By Lauren Drewes Daniels
By Alice Laussade
By City of Ate
By Scott Reitz
By Lauren Drewes Daniels
By Alice Laussade
Bouncing and reverberating through an empty room with marble floors and high ceilings featuring frescos of cherubs prancing through billowing clouds, the violins chafe the ears. Conversation is stunted. Ordering wine is a pickle.
We ask our server if he wouldn't mind turning it down--strange for a musical genre that doesn't employ a drum kit or sampled hard consonants from a female larynx. "My pleasure to serve you," is the favored reply. Someone at our table orders a glass of white Zinfandel, a very un-French Room thing to do, apparently. The French Room doesn't have that wine. The point is made gently but firmly. Hmmm. Is this where the pleasure stops?
To many in the culinary trades, white Zinfandel is a wine list pollutant. Humbug. I say it's a godsend. How many former white Zinfandel sippers stumbled out of the pink into a glass of slightly sweet Chardonnay before being smitten by Merlot before Sideways infected them with a Pinot fetish? Can Côtes de Nuits be far out of headlight range? How many of those now locked in Pinot's grip once only sipped beverages made from amber waves of grain?
To his credit, our server steered our guest to a German Riesling, which our guest eagerly sipped and unraveled accolades for when asked for an opinion, but who knows? When wine is intimidating and you discover your favorite pink drink is a black sheep, you'd swear a tightly bound Bordeaux clutched in the throes of dumbness tasted like nectar (pass the Splenda, would ya honey?).
Today, Zinfandel is the fourth leading wine grape variety planted in California--more than 50,000 acres of the stuff. A majority of it is used for white Zinfandel. Red Zinfandel accounts for a measly 2 percent share of the total 160 million cases of California table wine shipped in the United States while white Zinfandel gulps a 14 percent share. It's the third best selling wine in grocery stores after Chardonnay and that Sideways stepchild, Merlot. So why not keep a wine list slot open for it? It's cheap, unobtrusive and your audience would be much more receptive to a bait-and-switch if they knew they have the option to revert to form than they would if they were oh-so-politely made to feel like a wine boob. The French Room, after all, is in a downtown hotel built in 1912 by beer baron Adolphus Busch, whose name today is best known for branding a minor-league NASCAR racing series.
Funny how the only other hiccup in The French Room experience was wine-centered as well. It was the bottle of Alsatian Pinot Gris, a crisp, slightly nutty sip. The wine was poured. The bottle was deployed to a service table and wasn't seen again for centuries until a row of empty and near-empty glasses finally triggered the service instinct, and the wine was quickly retrieved and re-poured.

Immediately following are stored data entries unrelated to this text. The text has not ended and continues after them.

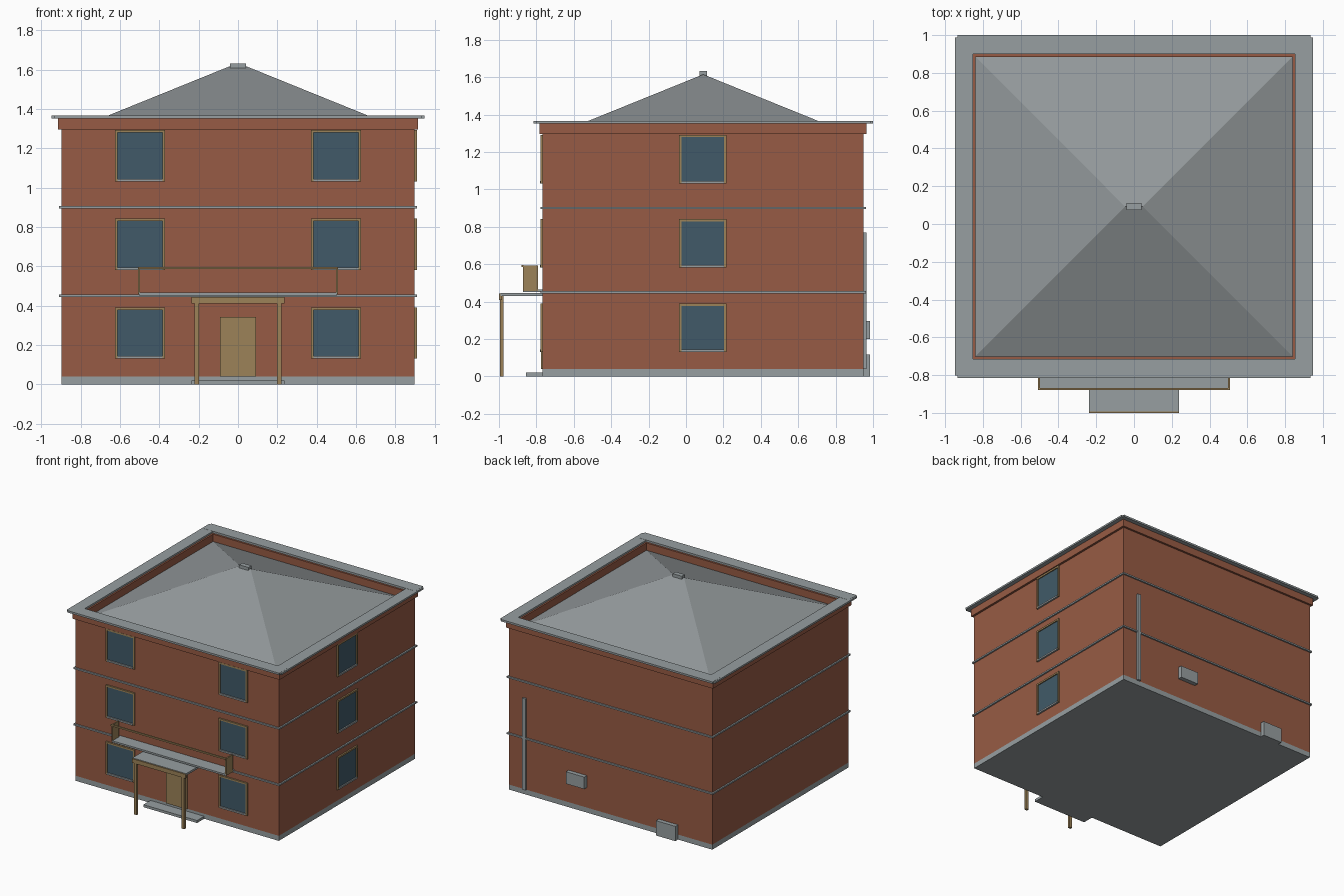
import bpy, bmesh

if "Cube" in bpy.data.objects:
    bpy.data.objects.remove(bpy.data.objects["Cube"])

CY = 0.092            # depth centre of the house
HX, HY = 0.897, 0.858  # half sizes of the walls
FRONT, BACK, RIGHT = CY - HY, CY + HY, HX


def material(name, r, g, b):
    m = bpy.data.materials.new(name)
    m.diffuse_color = (r, g, b, 1)
    m.use_nodes = True
    m.node_tree.nodes["Principled BSDF"].inputs["Base Color"].default_value = m.diffuse_color
    return m


BRICK = material("red brick", 0.31, 0.105, 0.058)
STONE = material("grey stone", 0.31, 0.345, 0.355)
ROOF = material("roof grey", 0.29, 0.315, 0.325)
TAN = material("tan wood", 0.335, 0.225, 0.098)
GLASS = material("blue glass", 0.052, 0.102, 0.140)


def mesh_object(name, bm, mat):
    bmesh.ops.recalc_face_normals(bm, faces=bm.faces)
    me = bpy.data.meshes.new(name)
    bm.to_mesh(me)
    bm.free()
    me.materials.append(mat)
    ob = bpy.data.objects.new(name, me)
    bpy.context.collection.objects.link(ob)
    return ob


def box(name, x, y, z, mat):
    """Box from (min, max) pairs."""
    bm = bmesh.new()
    bmesh.ops.create_cube(bm, size=1)
    for v in bm.verts:
        v.co = [lo + (c + 0.5) * (hi - lo) for c, (lo, hi) in zip(v.co, (x, y, z))]
    return mesh_object(name, bm, mat)


def ring(name, outer, inner, z, mat):
    """Rectangular frame lying flat around the house centre."""
    bm = bmesh.new()
    corners = ((-1, -1), (1, -1), (1, 1), (-1, 1))
    loops = [[bm.verts.new((sx * h[0], CY + sy * h[1], zz)) for sx, sy in corners]
             for h, zz in ((outer, z[0]), (outer, z[1]), (inner, z[1]), (inner, z[0]))]
    for a, b in zip(loops, loops[1:] + loops[:1]):
        for i in range(4):
            j = (i + 1) % 4
            bm.faces.new((a[i], a[j], b[j], b[i]))
    return mesh_object(name, bm, mat)


# Walls, plinth and floor bands
box("walls", (-HX, HX), (FRONT, BACK), (0.04, 1.29), BRICK)
box("plinth", (-HX, HX), (FRONT, BACK), (0, 0.04), STONE)
for z in (0.45, 0.90):
    ring("floor_band", (HX + 0.012, HY + 0.012), (HX - 0.02, HY - 0.02),
         (z - 0.006, z + 0.006), STONE)

# Parapet with a projecting coping of four bars
ring("parapet", (0.914, 0.874), (0.84, 0.793), (1.295, 1.352), BRICK)
ring("parapet_core", (HX, HY), (0.84, 0.793), (1.28, 1.30), BRICK)
for s in (-1, 1):
    box("coping_long", (-0.935, 0.935), sorted((CY + s * 0.808, CY + s * 0.908)),
        (1.352, 1.367), STONE)
    box("coping_side", sorted((s * 0.853, s * 0.948)), (CY - 0.895, CY + 0.895),
        (1.352, 1.366), STONE)

# Hipped roof and ridge cap
bm = bmesh.new()
eave = [bm.verts.new((sx * 0.842, CY + sy * 0.795, 1.293))
        for sx, sy in ((-1, -1), (1, -1), (1, 1), (-1, 1))]
left, right = (bm.verts.new((x, CY, 1.615)) for x in (-0.047, 0.047))
for f in ((eave[0], eave[1], right, left), (eave[1], eave[2], right),
          (eave[2], eave[3], left, right), (eave[3], eave[0], left), eave[::-1]):
    bm.faces.new(f)
mesh_object("hipped_roof", bm, ROOF)
box("ridge_cap", (-0.041, 0.041), (CY - 0.019, CY + 0.019), (1.605, 1.632), STONE)


# Windows: glass pane, tan frame on three sides, stone sill
def window(centre, z, side):
    def part(name, a, b, depth, mat):
        across = (centre + a[0], centre + a[1])
        up = (z + b[0], z + b[1])
        if side == "front":
            box(name, across, (FRONT - depth, FRONT + 0.01), up, mat)
        else:
            box(name, (RIGHT - 0.01, RIGHT + depth), across, up, mat)
    w, h, t = 0.127, 0.26, 0.013
    part("window_glass", (-w + t, w - t), (t, h - t), 0.004, GLASS)
    part("window_jamb", (-w, -w + t), (0, h), 0.012, TAN)
    part("window_jamb", (w - t, w), (0, h), 0.012, TAN)
    part("window_head", (-w + t, w - t), (h - t, h), 0.012, TAN)
    part("window_sill", (-w + t, w - t), (0, t), 0.014, STONE)


for z in (0.13, 0.582, 1.032):
    window(-0.498, z, "front")
    window(0.498, z, "front")
    window(CY - 0.003, z, "right")

# Entrance: door, step and canopy on two posts
box("door", (-0.092, 0.092), (FRONT - 0.01, FRONT + 0.01), (0.04, 0.342), TAN)
box("door_step", (-0.237, 0.237), (-0.855, FRONT), (0, 0.02), STONE)
box("canopy_slab", (-0.237, 0.237), (-0.992, FRONT), (0.43, 0.446), STONE)
box("canopy_fascia", (-0.237, 0.237), (-1.0, -0.985), (0.41, 0.443), TAN)
for s in (-1, 1):
    box("canopy_post", sorted((s * 0.198, s * 0.222)), (-0.995, -0.975), (0, 0.43), TAN)

# Balcony: slab, front rail, solid end panels
box("balcony_slab", (-0.503, 0.503), (-0.872, FRONT), (0.452, 0.466), STONE)
box("balcony_rail", (-0.508, 0.508), (-0.88, -0.868), (0.585, 0.597), TAN)
for s in (-1, 1):
    box("balcony_end_panel", sorted((s * 0.498, s * 0.508)), (-0.872, -0.79),
        (0.458, 0.593), TAN)

# Fittings on the back wall
box("drain_pipe", (0.742, 0.772), (BACK, 0.966), (0.04, 0.77), STONE)
box("wall_unit", (0.21, 0.37), (BACK, 0.984), (0.2, 0.296), STONE)
box("ground_unit", (-0.595, -0.425), (BACK, 0.984), (0, 0.118), STONE)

From there, service catapulted to the highest reaches of professionalism. A sommelier was dispensed, steering us toward a 2002 Joseph Drouhin Chambolle-Musigny and away from a California Pinot Noir that was roughly half the price. The selection was good, though. The delicate cherry and spice flavors were more adapted to French Room cuisine than the rich fruit forward notes of the Pinot.
The notes on the menu are forward, too. Try this: Study of veal and wild mushrooms--roast tenderloin, butter shank and crisp sweetbread alongside truffle whipped potatoes with natural jus and date jam. Actually it's lamb jus, and it's dribbled across the three medallions of veal substance arranged on a rectangular plate like a dessert sampler. "On the veal, you have a study of veal," emphasizes our server. "It's going to be the veal tenderloin, veal shanks and veal sweetbreads. Do you like sweetbreads?"
We'd never had them like this, coated and fried. They're buttery, rich and smooth. Shank is deliciously rustic. Tenderloin drools juice and flashes hints of pink when cut. It's so precious, this study.
Duck is just flagrant decadence. "It's going to be medium rare," says our server with meticulous articulation. "Crispy outside, and the center is going to be medium rare." But this isn't even the half of it. Off to the side of the thick ribbon of sliced duck breast is a dab of duck confit tangled around tobacco-brown shards of caramelized pearl onion. This cluster is capped with a lobe of foie gras-- an exquisite sliver of liver with a thin but sturdy veneer shielding creamy depths profusely sweating rich nutty flavors. A tiny, bright orange dab of butternut squash purée tacks down the other end of the plate. It's as rich as custard. The sauce? "Dried sherry port wine sauce," says our server. "If I may?" He pours. He deposits the silver pitcher in front of the plate. Duck breast is tender, juicy and rich.